The OECD will release a report today highlighting how aspects of free trade, and e-commerce in particular, enables the proliferation
The OECD will release a report today highlighting how aspects of free trade, and e-commerce in particular, enables the proliferation of “fake products”.
E-commerce plays an increasingly important role in the global economy. , a 2017 UN report stated that 7% of business-to-consumer e-commerce crossed national borders, with Chinese e-commerce exports surging by 41% last year.
The OECD has raised concern about the lack of effective cross-border government regulation on sales made online, saying it has caused a rise in illicit trade. This is most notable with the trading of “fake products”, or counterfeiting. The report notes that in France, for example, in 2012 about 30% of all seizures of illicit products sold online consisted of counterfeit products.
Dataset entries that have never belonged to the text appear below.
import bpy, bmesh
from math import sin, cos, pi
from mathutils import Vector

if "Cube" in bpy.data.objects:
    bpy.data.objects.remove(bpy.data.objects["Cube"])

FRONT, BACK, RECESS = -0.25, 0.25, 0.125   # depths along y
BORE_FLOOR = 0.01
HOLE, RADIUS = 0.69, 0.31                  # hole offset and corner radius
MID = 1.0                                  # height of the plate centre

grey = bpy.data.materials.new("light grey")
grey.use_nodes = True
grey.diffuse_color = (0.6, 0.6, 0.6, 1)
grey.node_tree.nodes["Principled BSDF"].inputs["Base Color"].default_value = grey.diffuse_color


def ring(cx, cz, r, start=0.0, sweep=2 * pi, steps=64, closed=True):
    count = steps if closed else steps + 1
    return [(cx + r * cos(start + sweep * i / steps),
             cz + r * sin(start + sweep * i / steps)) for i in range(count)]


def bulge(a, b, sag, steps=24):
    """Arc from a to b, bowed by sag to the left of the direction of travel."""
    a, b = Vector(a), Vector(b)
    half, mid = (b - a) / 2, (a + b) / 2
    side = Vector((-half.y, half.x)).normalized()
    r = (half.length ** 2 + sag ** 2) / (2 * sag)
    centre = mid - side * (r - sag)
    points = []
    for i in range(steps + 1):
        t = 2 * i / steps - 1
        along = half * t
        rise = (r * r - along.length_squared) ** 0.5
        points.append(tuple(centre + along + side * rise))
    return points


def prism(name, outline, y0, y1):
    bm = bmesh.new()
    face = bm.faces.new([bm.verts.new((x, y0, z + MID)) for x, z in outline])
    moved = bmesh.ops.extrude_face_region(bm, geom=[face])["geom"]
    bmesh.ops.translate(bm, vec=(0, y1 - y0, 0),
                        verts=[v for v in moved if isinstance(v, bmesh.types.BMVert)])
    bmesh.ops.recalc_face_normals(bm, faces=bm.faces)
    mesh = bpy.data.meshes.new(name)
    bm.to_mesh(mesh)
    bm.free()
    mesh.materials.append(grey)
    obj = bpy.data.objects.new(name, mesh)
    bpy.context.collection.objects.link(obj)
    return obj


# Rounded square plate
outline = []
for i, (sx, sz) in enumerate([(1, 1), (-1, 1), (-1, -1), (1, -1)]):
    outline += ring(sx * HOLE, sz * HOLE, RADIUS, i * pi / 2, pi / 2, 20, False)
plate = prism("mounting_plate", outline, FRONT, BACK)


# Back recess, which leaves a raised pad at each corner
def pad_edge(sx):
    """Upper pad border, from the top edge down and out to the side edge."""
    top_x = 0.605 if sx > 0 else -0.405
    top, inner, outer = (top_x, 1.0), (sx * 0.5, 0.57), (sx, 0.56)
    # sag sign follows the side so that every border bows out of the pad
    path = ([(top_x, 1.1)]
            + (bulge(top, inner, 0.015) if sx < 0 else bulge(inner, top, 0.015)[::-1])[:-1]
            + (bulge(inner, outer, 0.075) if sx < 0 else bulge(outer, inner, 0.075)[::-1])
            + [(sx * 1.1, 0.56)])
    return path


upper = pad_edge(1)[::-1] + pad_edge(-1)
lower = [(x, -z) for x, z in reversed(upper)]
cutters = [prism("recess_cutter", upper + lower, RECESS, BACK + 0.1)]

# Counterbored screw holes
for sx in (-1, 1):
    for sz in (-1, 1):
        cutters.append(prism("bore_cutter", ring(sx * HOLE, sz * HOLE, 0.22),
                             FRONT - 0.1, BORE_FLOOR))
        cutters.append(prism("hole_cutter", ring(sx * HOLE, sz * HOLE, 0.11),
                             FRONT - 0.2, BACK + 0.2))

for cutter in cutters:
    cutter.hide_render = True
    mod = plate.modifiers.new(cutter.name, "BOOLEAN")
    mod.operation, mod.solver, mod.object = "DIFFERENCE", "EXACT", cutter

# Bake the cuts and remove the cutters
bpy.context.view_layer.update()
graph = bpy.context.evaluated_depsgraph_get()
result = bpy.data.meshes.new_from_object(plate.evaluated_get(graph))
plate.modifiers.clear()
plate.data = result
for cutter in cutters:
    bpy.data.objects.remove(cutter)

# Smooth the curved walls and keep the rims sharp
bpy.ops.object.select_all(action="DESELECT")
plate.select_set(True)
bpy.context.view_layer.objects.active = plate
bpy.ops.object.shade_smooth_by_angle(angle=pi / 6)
Expect today’s report to reemphasise the importance of clearer regulatory legislation in individual countries and cooperation on the international level to eliminate illicit e-commerce trade. Particularly, take note of what the report has to say on the current institutional capacities of governments to screen goods delivered via postal streams, which it will likely and rightfully characterise as alarming, at least in countries without preexisting developed screening capabilities like the United States and Western Europe.